══ Data records ══
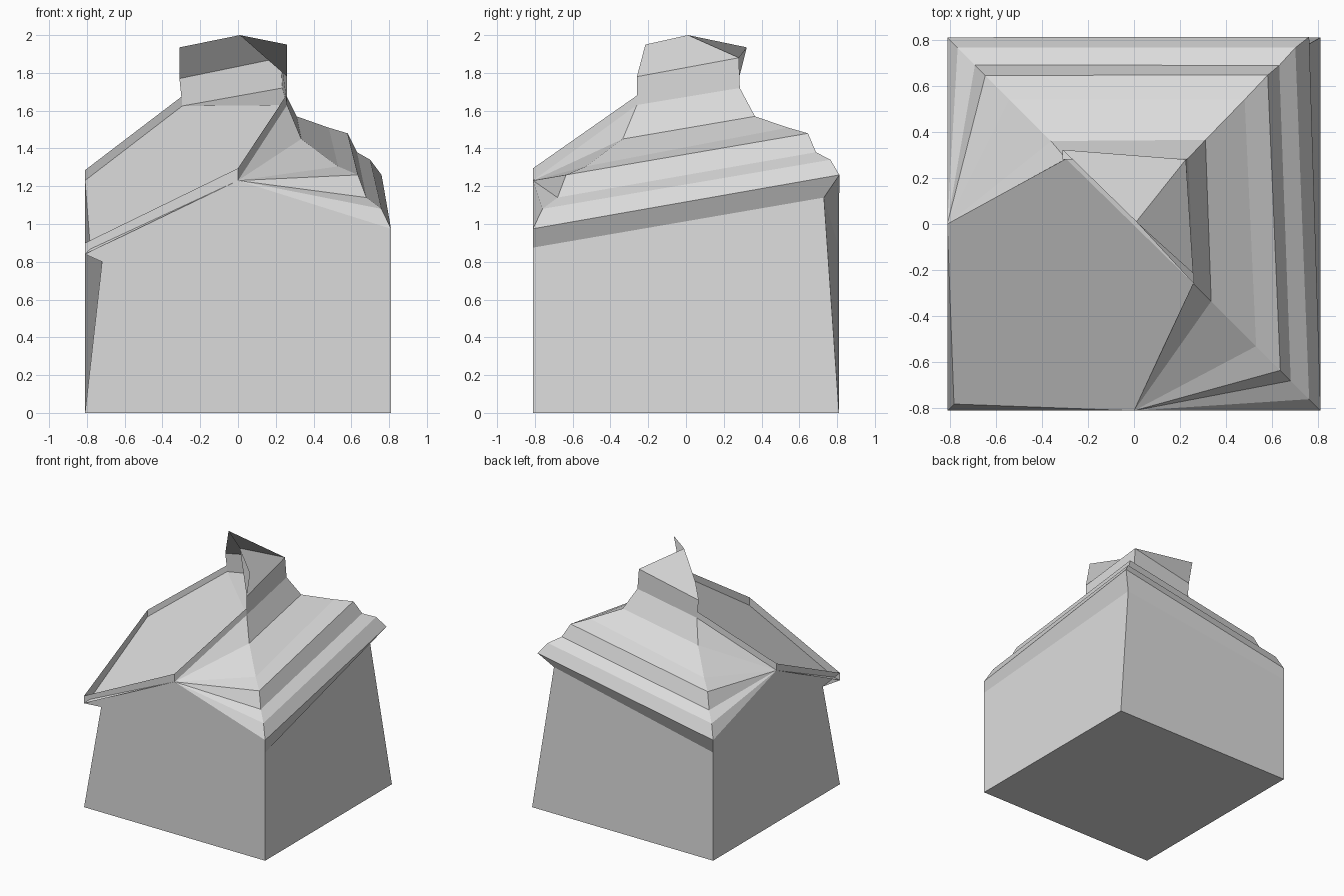
import bpy
from mathutils import Vector

if "Cube" in bpy.data.objects:
    bpy.data.objects.remove(bpy.data.objects["Cube"])

grey = bpy.data.materials.new("light_grey")
grey.diffuse_color = (0.7, 0.7, 0.7, 1)
grey.use_nodes = True
grey.node_tree.nodes["Principled BSDF"].inputs["Base Color"].default_value = grey.diffuse_color
CENTRE = Vector((0, 0, 0.7))


def sheet(name, faces):
    """Flat-faced object from polygons, all turned outwards."""
    verts, index, polys = [], {}, []
    for f in faces:
        pts = [Vector(p) for p in f]
        mid = sum(pts, Vector()) / len(pts)
        n = Vector()
        for a, b in zip(pts, pts[1:] + pts[:1]):
            n += (a - mid).cross(b - mid)
        if n.dot(mid - CENTRE) < 0:
            f = f[::-1]
        for p in f:
            if p not in index:
                index[p] = len(verts)
                verts.append(p)
        polys.append([index[p] for p in f])
    me = bpy.data.meshes.new(name)
    me.from_pydata(verts, [], polys)
    me.materials.append(grey)
    ob = bpy.data.objects.new(name, me)
    bpy.context.collection.objects.link(ob)


def keep(p):
    return p


def swap(p):
    """Mirror a point across the diagonal x = y."""
    return (p[1], p[0], p[2])


S = 0.81
# Roof profile: (offset, height) at the open ends; points at the back corner
end = [(.81, .975), (.76, 1.08), (.68, 1.14), (.635, 1.26),
       (.53, 1.305), (.335, 1.45), (.26, 1.63), (.26, 1.78)]
corner = [(.76, .812, 1.26), (.70, .765, 1.34), (.63, .688, 1.38),
          (.58, .646, 1.48), (.48, .54, 1.51), (.31, .365, 1.57),
          (.235, .285, 1.72), (.225, .28, 1.88)]
left_d = [.81, .765, .69, .645, .54, .36]
right = [(d, -d, z) for d, z in end]
left = [(-d, d, z) for d, (_, z) in zip(left_d, end)]
left += [(-.295, .283, 1.625), (-.31, .28, 1.77)]

# Stepped roof bands on the right and back
for name, side in (("right_roof", right), ("back_roof", left)):
    sheet(name, [[side[i], corner[i], corner[i + 1], side[i + 1]]
                 for i in range(7)])

# Hip ends fanning out from the gable peaks
peak, peak_top = (0, -S, 1.23), (0, -S, 1.295)
left_peak, left_top = (-S, 0, 1.23), (-S, 0, 1.285)
for name, side, p in (("front_hip", right, peak), ("left_hip", left, left_peak)):
    sheet(name, [[p, side[i], side[i + 1]] for i in range(6)])

# Recessed sloping roof plane, and the small cap behind its upper edge
eave, eave_top = (-S, -S, .84), (-S, -S, .90)
sheet("diagonal_roof", [[eave, peak, right[6], left[6], left_peak]])
sheet("roof_cap", [[right[6], corner[6], left[6]]])

# Raised rims along the upper edges of the slope
sheet("roof_rims", [[peak, right[6], (.255, -.26, 1.68), peak_top],
                    [left_peak, left[6], (-.298, .28, 1.675), left_top]])

# Crest sheets rising to the top point
top = (.01, .01, 2.0)
sheet("crest", [[right[7], corner[7], top, (.26, -.215, 1.95)],
                [left[7], corner[7], top, (-.31, .322, 1.935)]])

# Front and left gable walls, each running up into its eave board
notch = (-.72, -.72, .80)
for name, f, a, p, t in (("front_wall", keep, right[0], peak, peak_top),
                         ("left_wall", swap, left[0], left_peak, left_top)):
    sheet(name, [[(-S, -S, 0), f((S, -S, 0)), a, p, t, eave_top, eave, notch]])

# Right and back walls leaning in under their soffits
low, wall_top = (S, -S, .875), (.67, .73, 1.14)
for name, f, a in (("right", keep, right[0]), ("back", swap, left[0])):
    sheet(name + "_wall", [[f((S, -S, 0)), (S, S, 0), wall_top, f(low)]])
    sheet(name + "_soffit", [[f(low), wall_top, corner[0], a]])

# Base
sheet("floor", [[(-S, -S, 0), (S, -S, 0), (S, S, 0), (-S, S, 0)]])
═══
- [Exercise goal]:
Repeat word for word the lines above that run from the line containing "grey.diffuse_color = (0.7, 0.7, 0.7, 1)" through the line containing "me.materials.append(grey)", both ends included, and nothing else.

- [Expected output]:
grey.diffuse_color = (0.7, 0.7, 0.7, 1)
grey.use_nodes = True
grey.node_tree.nodes["Principled BSDF"].inputs["Base Color"].default_value = grey.diffuse_color
CENTRE = Vector((0, 0, 0.7))


def sheet(name, faces):
    """Flat-faced object from polygons, all turned outwards."""
    verts, index, polys = [], {}, []
    for f in faces:
        pts = [Vector(p) for p in f]
        mid = sum(pts, Vector()) / len(pts)
        n = Vector()
        for a, b in zip(pts, pts[1:] + pts[:1]):
            n += (a - mid).cross(b - mid)
        if n.dot(mid - CENTRE) < 0:
            f = f[::-1]
        for p in f:
            if p not in index:
                index[p] = len(verts)
                verts.append(p)
        polys.append([index[p] for p in f])
    me = bpy.data.meshes.new(name)
    me.from_pydata(verts, [], polys)
    me.materials.append(grey)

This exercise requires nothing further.